Unfortunately, the deal did not pass legal muster. Now 1,000 jobs are being lost, at least temporarily, the refinery upgrades, most of which will actually reduce pollution, will be delayed and Richmond could lose millions of dollars it counted on in its latest budget.
What is particularly dismaying about the whole situation is that the refinery upgrades, good-paying jobs and more revenue for Richmond could have been approved without a lawsuit or threat to the environment.
Had the Richmond City Council acted in a more open and thoughtful manner, it would have insisted on a proper EIR with environmental safeguards. Chevron may have had to make some adjustments in its plans, but that would have been far better than being on the losing end of a lawsuit.

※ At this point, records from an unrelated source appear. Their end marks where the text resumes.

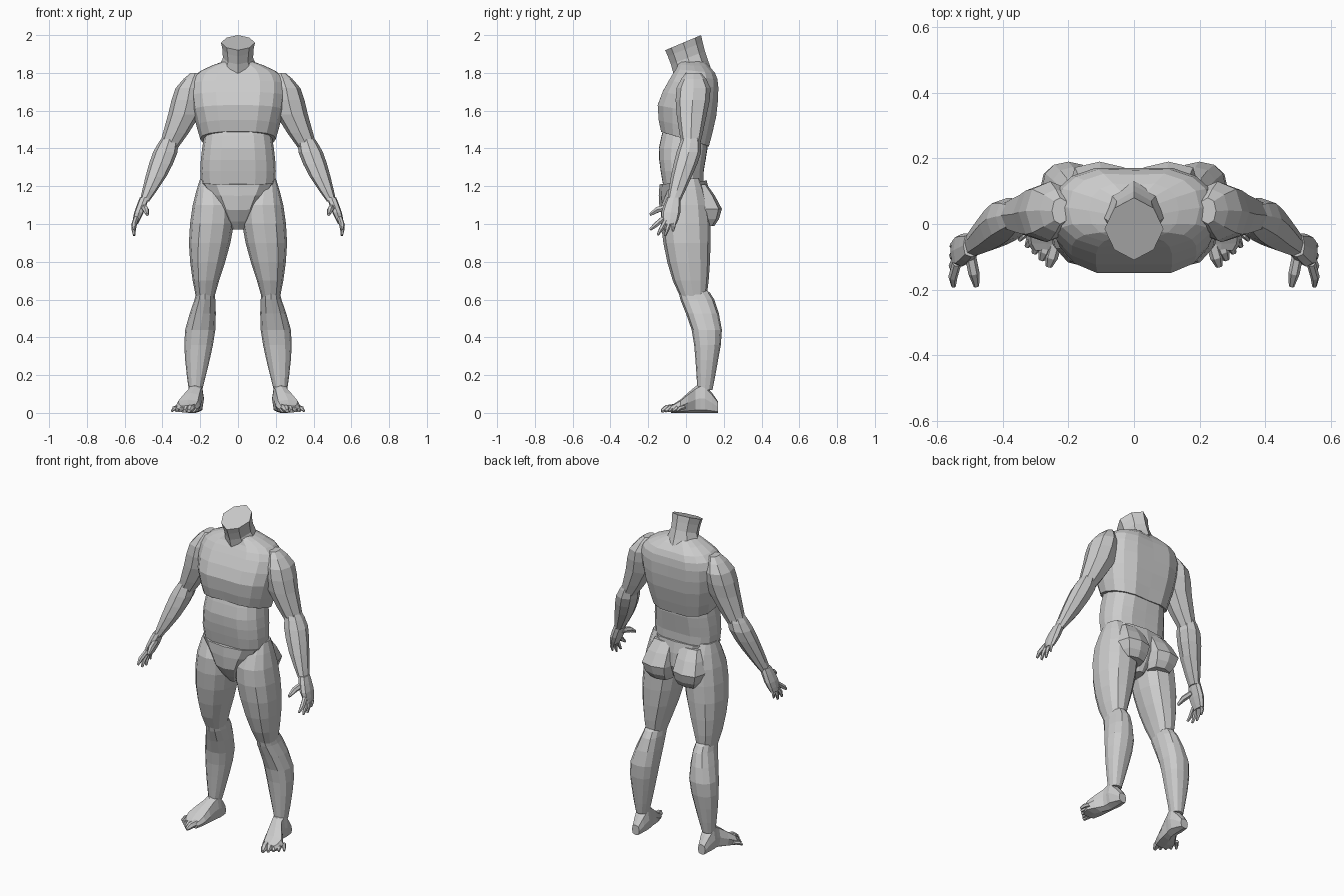
import bpy, bmesh, math
from mathutils import Vector

cube = bpy.data.objects.get("Cube")
if cube:
    bpy.data.objects.remove(cube, do_unlink=True)

clay = bpy.data.materials.new("clay_grey")
clay.use_nodes = True
clay.diffuse_color = (0.6, 0.6, 0.6, 1)
clay.node_tree.nodes["Principled BSDF"].inputs["Base Color"].default_value = clay.diffuse_color


def skin(name, rings):
    """Bridge a list of vertex rings into one closed flat-shaded object."""
    bm = bmesh.new()
    loops = [[bm.verts.new(point) for point in ring] for ring in rings]
    for low, high in zip(loops, loops[1:]):
        for i in range(len(low)):
            bm.faces.new((low[i - 1], low[i], high[i], high[i - 1]))
    bm.faces.new(loops[0])
    bm.faces.new(loops[-1])
    bmesh.ops.recalc_face_normals(bm, faces=bm.faces)
    mesh = bpy.data.meshes.new(name)
    bm.to_mesh(mesh)
    bm.free()
    mesh.materials.append(clay)
    part = bpy.data.objects.new(name, mesh)
    bpy.context.collection.objects.link(part)


def both_sides(name, rings):
    for side, sign in (("left", 1), ("right", -1)):
        skin(side + "_" + name, [[(sign * x, y, z) for x, y, z in ring] for ring in rings])


def outline(sides, power):
    """Unit superellipse points, starting on the +x side."""
    points = []
    for i in range(sides):
        angle = math.tau * i / sides
        c, s = math.cos(angle), math.sin(angle)
        points.append((math.copysign(abs(c) ** (2 / power), c),
                       math.copysign(abs(s) ** (2 / power), s)))
    return points


def flow(keys):
    """Add one smoothly curved section halfway between neighbouring keys."""
    result = [keys[0]]
    for i in range(1, len(keys)):
        before, after = keys[max(i - 2, 0)], keys[min(i + 1, len(keys) - 1)]
        middle = [(9 * (a + b) - p - q) / 16
                  for p, a, b, q in zip(before, keys[i - 1], keys[i], after)]
        result += [middle, keys[i]]
    return result


def trunk(name, keys, sides=16, power=2.5, groove=0, hem=0, rim=0):
    """Centred loft; key = height, half width, front, back.
    hem and rim raise the front edge of the first and last ring."""
    sections = flow(keys)
    rings = []
    for i, (z, half, front, back) in enumerate(sections):
        t = i / (len(sections) - 1)
        lift = hem + (rim - hem) * t
        ring = []
        for u, v in outline(sides, power):
            dent = groove if abs(u) < 0.01 else 0
            y = (front + back) / 2 + v * ((back - front) / 2 - dent)
            ring.append((u * half, y, z - lift * v))
        rings.append(ring)
    skin(name, rings)


def limb(name, keys, sides=8, power=2.3, lying=False):
    """Paired loft; key = height, inner, outer, front, back.
    When lying it runs along y: key = depth, inner, outer, bottom, top."""
    rings = []
    for along, inner, outer, low, high in flow(keys):
        ring = []
        for u, v in outline(sides, power):
            x = (inner + outer + u * (outer - inner)) / 2
            across = (low + high + v * (high - low)) / 2
            ring.append((x, along, across) if lying else (x, across, along))
        rings.append(ring)
    both_sides(name, rings)


def digit(name, base, tip, bend, radius):
    """Paired tapered tube with one bent knuckle."""
    base, tip = Vector(base), Vector(tip)
    knuckle = base.lerp(tip, 0.6) + Vector(bend)
    turn = (tip - base).to_track_quat("Z", "Y")
    rings = []
    for centre, size in ((base, radius), (knuckle, radius), (tip, radius / 2)):
        rings.append([centre + turn @ Vector((u * size, v * size, 0))
                      for u, v in outline(6, 2)])
    both_sides(name, rings)


def fan(names, bases, tips, bend, radii, droop=0):
    """Spread digits evenly between the first and the last one."""
    for i, name in enumerate(names):
        t = i / (len(names) - 1)
        base = Vector(bases[0]).lerp(Vector(bases[1]), t)
        tip = Vector(tips[0]).lerp(Vector(tips[1]), t)
        tip.z -= droop * math.sin(math.pi * t)
        digit(name, base, tip, bend, radii[0] + (radii[1] - radii[0]) * t)


# Trunk
trunk("neck", [
    (1.8, .12, -.06, .13),
    (1.88, .08, -.08, .1),
    (1.96, .09, -.11, .08)], sides=8, power=1.7, hem=-.03, rim=-.04)
trunk("chest", [
    (1.45, .2, -.14, .13),
    (1.6, .24, -.16, .17),
    (1.74, .25, -.1, .18),
    (1.81, .2, -.06, .16),
    (1.86, .08, -.04, .1)], groove=.01, hem=.04)
trunk("abdomen", [
    (1.52, .17, -.12, .12),
    (1.4, .19, -.15, .12),
    (1.28, .2, -.14, .1),
    (1.17, .19, -.12, .1)], groove=.006)
trunk("pelvis", [
    (1.22, .2, -.14, .11),
    (1.08, .11, -.14, .13),
    (.97, .03, -.07, .07)], sides=12, hem=-.01)
limb("buttock", [
    (1.21, .02, .16, .02, .11),
    (1.08, .01, .2, .02, .19),
    (.99, .03, .16, .03, .15)], power=3)

# Legs
limb("thigh", [
    (1.24, .1, .2, -.06, .07),
    (1.1, .02, .24, -.13, .12),
    (.9, .04, .26, -.12, .13),
    (.7, .1, .24, -.07, .12),
    (.56, .14, .21, 0, .1)], sides=12)
limb("calf", [
    (.65, .13, .22, -.04, .11),
    (.6, .12, .23, -.03, .15),
    (.44, .12, .28, .03, .19),
    (.28, .15, .28, .05, .17),
    (.12, .19, .26, .06, .14)], sides=12)

# Feet and toes
limb("foot", [
    (.17, .2, .25, 0, .06),
    (.1, .18, .27, 0, .15),
    (.05, .19, .27, 0, .14),
    (-.03, .2, .33, 0, .07),
    (-.08, .22, .31, 0, .04)], power=3, lying=True)
fan(("big_toe", "second_toe", "third_toe", "fourth_toe", "little_toe"),
    ((.24, -.06, .03), (.32, -.01, .03)), ((.26, -.13, .01), (.35, -.05, .01)),
    bend=(0, 0, .006), radii=(.02, .012))

# Arms
limb("upper_arm", [
    (1.8, .2, .25, 0, .08),
    (1.72, .18, .33, -.05, .13),
    (1.58, .2, .37, -.05, .11),
    (1.4, .32, .42, -.02, .07)])
limb("forearm", [
    (1.46, .32, .4, -.02, .07),
    (1.38, .32, .45, -.05, .08),
    (1.25, .38, .49, -.08, .03),
    (1.12, .47, .52, -.1, -.03)])

# Hands and fingers
limb("palm", [
    (1.14, .47, .52, -.1, -.03),
    (1.06, .5, .55, -.13, -.03),
    (1, .53, .56, -.12, -.05)], power=3)
digit("thumb", (.5, -.09, 1.09), (.48, -.19, 1.05), (0, 0, .01), .017)
fan(("index_finger", "middle_finger", "ring_finger", "little_finger"),
    ((.54, -.12, 1.03), (.54, -.06, 1.03)), ((.55, -.19, .97), (.55, -.07, .96)),
    bend=(.006, 0, 0), radii=(.014, .011), droop=.03)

There are some lessons to be learned from both the substance of the refinery deal and the way in which it was made. The environmental concerns were real and should have been dealt with in an open and complete manner.
The health of Richmond residents should not have been subject to potential risk, and the city and local unions should not have been bypassed.
Fortunately, all is not lost. Chevron's refinery updating project can and should proceed. Most of the changes will reduce pollution by replacing outdated equipment.
The oil firm also may well be able to have the capacity to refine heavy crude as long as there are proper and well-defined safeguards in a more accurate EIR. Also, the Bay Area Air Quality Management District is prepared to offer its services in monitoring pollution.
Instead of pursuing litigation and allotting blame, Chevron, Richmond, local unions, environmental groups and the air board need to work together to achieve a complete EIR that assures area residents there is no increased health risk.
We trust that an agreement can be reached in a timely manner that will allow Chevron to update its refinery, create jobs and continue providing Richmond with community funds.